→ **What is expected**
Set down all the lines below, each one exactly as shown.

→ **Given entries**
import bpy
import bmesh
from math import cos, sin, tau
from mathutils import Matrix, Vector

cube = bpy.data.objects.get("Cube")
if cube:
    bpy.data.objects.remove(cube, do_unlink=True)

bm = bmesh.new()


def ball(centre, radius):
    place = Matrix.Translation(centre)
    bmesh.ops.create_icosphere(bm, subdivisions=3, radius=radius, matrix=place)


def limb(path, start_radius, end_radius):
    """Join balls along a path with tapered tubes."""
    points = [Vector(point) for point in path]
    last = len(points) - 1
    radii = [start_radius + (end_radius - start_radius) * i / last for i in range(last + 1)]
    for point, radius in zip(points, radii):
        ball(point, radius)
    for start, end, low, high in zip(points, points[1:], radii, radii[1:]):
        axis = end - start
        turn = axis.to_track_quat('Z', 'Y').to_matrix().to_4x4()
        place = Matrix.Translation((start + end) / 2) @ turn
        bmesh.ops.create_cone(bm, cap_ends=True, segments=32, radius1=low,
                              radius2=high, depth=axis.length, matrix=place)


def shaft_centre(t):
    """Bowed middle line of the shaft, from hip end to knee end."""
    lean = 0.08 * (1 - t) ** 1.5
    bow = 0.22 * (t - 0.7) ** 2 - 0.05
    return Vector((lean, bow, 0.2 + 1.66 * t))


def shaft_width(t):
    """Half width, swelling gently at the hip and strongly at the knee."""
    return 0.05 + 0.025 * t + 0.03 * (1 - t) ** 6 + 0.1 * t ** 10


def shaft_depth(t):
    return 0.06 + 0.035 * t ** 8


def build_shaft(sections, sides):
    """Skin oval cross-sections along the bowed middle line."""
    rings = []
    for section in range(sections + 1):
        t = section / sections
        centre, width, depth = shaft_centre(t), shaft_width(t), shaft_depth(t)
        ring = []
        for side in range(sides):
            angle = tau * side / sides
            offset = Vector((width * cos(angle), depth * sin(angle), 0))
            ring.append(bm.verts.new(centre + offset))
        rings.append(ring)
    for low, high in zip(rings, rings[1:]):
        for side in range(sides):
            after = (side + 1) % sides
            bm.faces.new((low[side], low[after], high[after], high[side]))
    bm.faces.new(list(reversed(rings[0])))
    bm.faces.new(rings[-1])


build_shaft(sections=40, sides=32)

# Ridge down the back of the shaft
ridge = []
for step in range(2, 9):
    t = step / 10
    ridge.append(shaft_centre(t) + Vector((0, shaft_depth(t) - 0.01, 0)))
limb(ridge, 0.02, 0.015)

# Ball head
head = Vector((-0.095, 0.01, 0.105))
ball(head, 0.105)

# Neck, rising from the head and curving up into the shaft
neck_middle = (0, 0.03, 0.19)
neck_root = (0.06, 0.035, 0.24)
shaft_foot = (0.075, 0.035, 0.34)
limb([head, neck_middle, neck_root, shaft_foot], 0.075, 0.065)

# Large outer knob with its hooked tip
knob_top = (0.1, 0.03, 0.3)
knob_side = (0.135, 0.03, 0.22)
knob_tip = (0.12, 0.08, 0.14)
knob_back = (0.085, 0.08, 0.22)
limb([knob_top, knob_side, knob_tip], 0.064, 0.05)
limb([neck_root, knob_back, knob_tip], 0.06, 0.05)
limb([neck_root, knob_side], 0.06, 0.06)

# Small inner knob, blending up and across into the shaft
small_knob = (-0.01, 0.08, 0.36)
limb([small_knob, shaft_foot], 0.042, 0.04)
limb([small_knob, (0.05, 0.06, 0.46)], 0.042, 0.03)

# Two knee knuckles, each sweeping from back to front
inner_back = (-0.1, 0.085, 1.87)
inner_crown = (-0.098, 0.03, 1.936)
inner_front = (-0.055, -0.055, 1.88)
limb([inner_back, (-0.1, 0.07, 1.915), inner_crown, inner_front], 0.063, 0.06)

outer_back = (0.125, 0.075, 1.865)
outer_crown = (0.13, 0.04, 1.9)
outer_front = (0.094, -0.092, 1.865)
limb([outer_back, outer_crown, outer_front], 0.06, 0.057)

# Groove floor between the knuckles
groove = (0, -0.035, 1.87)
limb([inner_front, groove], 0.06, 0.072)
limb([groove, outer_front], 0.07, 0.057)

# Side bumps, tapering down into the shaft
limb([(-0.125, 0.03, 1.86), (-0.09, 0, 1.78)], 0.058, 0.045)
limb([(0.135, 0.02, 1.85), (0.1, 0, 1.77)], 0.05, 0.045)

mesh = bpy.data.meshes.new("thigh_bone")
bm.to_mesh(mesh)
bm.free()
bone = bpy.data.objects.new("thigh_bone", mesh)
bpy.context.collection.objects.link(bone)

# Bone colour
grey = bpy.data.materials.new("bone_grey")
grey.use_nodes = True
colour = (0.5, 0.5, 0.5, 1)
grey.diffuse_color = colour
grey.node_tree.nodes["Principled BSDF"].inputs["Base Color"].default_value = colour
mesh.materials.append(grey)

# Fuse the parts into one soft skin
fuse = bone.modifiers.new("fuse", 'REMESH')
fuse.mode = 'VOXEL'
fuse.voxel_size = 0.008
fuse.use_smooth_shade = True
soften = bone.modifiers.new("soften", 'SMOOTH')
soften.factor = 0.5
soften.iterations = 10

→ **Completed task**
import bpy
import bmesh
from math import cos, sin, tau
from mathutils import Matrix, Vector

cube = bpy.data.objects.get("Cube")
if cube:
    bpy.data.objects.remove(cube, do_unlink=True)

bm = bmesh.new()


def ball(centre, radius):
    place = Matrix.Translation(centre)
    bmesh.ops.create_icosphere(bm, subdivisions=3, radius=radius, matrix=place)


def limb(path, start_radius, end_radius):
    """Join balls along a path with tapered tubes."""
    points = [Vector(point) for point in path]
    last = len(points) - 1
    radii = [start_radius + (end_radius - start_radius) * i / last for i in range(last + 1)]
    for point, radius in zip(points, radii):
        ball(point, radius)
    for start, end, low, high in zip(points, points[1:], radii, radii[1:]):
        axis = end - start
        turn = axis.to_track_quat('Z', 'Y').to_matrix().to_4x4()
        place = Matrix.Translation((start + end) / 2) @ turn
        bmesh.ops.create_cone(bm, cap_ends=True, segments=32, radius1=low,
                              radius2=high, depth=axis.length, matrix=place)


def shaft_centre(t):
    """Bowed middle line of the shaft, from hip end to knee end."""
    lean = 0.08 * (1 - t) ** 1.5
    bow = 0.22 * (t - 0.7) ** 2 - 0.05
    return Vector((lean, bow, 0.2 + 1.66 * t))


def shaft_width(t):
    """Half width, swelling gently at the hip and strongly at the knee."""
    return 0.05 + 0.025 * t + 0.03 * (1 - t) ** 6 + 0.1 * t ** 10


def shaft_depth(t):
    return 0.06 + 0.035 * t ** 8


def build_shaft(sections, sides):
    """Skin oval cross-sections along the bowed middle line."""
    rings = []
    for section in range(sections + 1):
        t = section / sections
        centre, width, depth = shaft_centre(t), shaft_width(t), shaft_depth(t)
        ring = []
        for side in range(sides):
            angle = tau * side / sides
            offset = Vector((width * cos(angle), depth * sin(angle), 0))
            ring.append(bm.verts.new(centre + offset))
        rings.append(ring)
    for low, high in zip(rings, rings[1:]):
        for side in range(sides):
            after = (side + 1) % sides
            bm.faces.new((low[side], low[after], high[after], high[side]))
    bm.faces.new(list(reversed(rings[0])))
    bm.faces.new(rings[-1])


build_shaft(sections=40, sides=32)

# Ridge down the back of the shaft
ridge = []
for step in range(2, 9):
    t = step / 10
    ridge.append(shaft_centre(t) + Vector((0, shaft_depth(t) - 0.01, 0)))
limb(ridge, 0.02, 0.015)

# Ball head
head = Vector((-0.095, 0.01, 0.105))
ball(head, 0.105)

# Neck, rising from the head and curving up into the shaft
neck_middle = (0, 0.03, 0.19)
neck_root = (0.06, 0.035, 0.24)
shaft_foot = (0.075, 0.035, 0.34)
limb([head, neck_middle, neck_root, shaft_foot], 0.075, 0.065)

# Large outer knob with its hooked tip
knob_top = (0.1, 0.03, 0.3)
knob_side = (0.135, 0.03, 0.22)
knob_tip = (0.12, 0.08, 0.14)
knob_back = (0.085, 0.08, 0.22)
limb([knob_top, knob_side, knob_tip], 0.064, 0.05)
limb([neck_root, knob_back, knob_tip], 0.06, 0.05)
limb([neck_root, knob_side], 0.06, 0.06)

# Small inner knob, blending up and across into the shaft
small_knob = (-0.01, 0.08, 0.36)
limb([small_knob, shaft_foot], 0.042, 0.04)
limb([small_knob, (0.05, 0.06, 0.46)], 0.042, 0.03)

# Two knee knuckles, each sweeping from back to front
inner_back = (-0.1, 0.085, 1.87)
inner_crown = (-0.098, 0.03, 1.936)
inner_front = (-0.055, -0.055, 1.88)
limb([inner_back, (-0.1, 0.07, 1.915), inner_crown, inner_front], 0.063, 0.06)

outer_back = (0.125, 0.075, 1.865)
outer_crown = (0.13, 0.04, 1.9)
outer_front = (0.094, -0.092, 1.865)
limb([outer_back, outer_crown, outer_front], 0.06, 0.057)

# Groove floor between the knuckles
groove = (0, -0.035, 1.87)
limb([inner_front, groove], 0.06, 0.072)
limb([groove, outer_front], 0.07, 0.057)

# Side bumps, tapering down into the shaft
limb([(-0.125, 0.03, 1.86), (-0.09, 0, 1.78)], 0.058, 0.045)
limb([(0.135, 0.02, 1.85), (0.1, 0, 1.77)], 0.05, 0.045)

mesh = bpy.data.meshes.new("thigh_bone")
bm.to_mesh(mesh)
bm.free()
bone = bpy.data.objects.new("thigh_bone", mesh)
bpy.context.collection.objects.link(bone)

# Bone colour
grey = bpy.data.materials.new("bone_grey")
grey.use_nodes = True
colour = (0.5, 0.5, 0.5, 1)
grey.diffuse_color = colour
grey.node_tree.nodes["Principled BSDF"].inputs["Base Color"].default_value = colour
mesh.materials.append(grey)

# Fuse the parts into one soft skin
fuse = bone.modifiers.new("fuse", 'REMESH')
fuse.mode = 'VOXEL'
fuse.voxel_size = 0.008
fuse.use_smooth_shade = True
soften = bone.modifiers.new("soften", 'SMOOTH')
soften.factor = 0.5
soften.iterations = 10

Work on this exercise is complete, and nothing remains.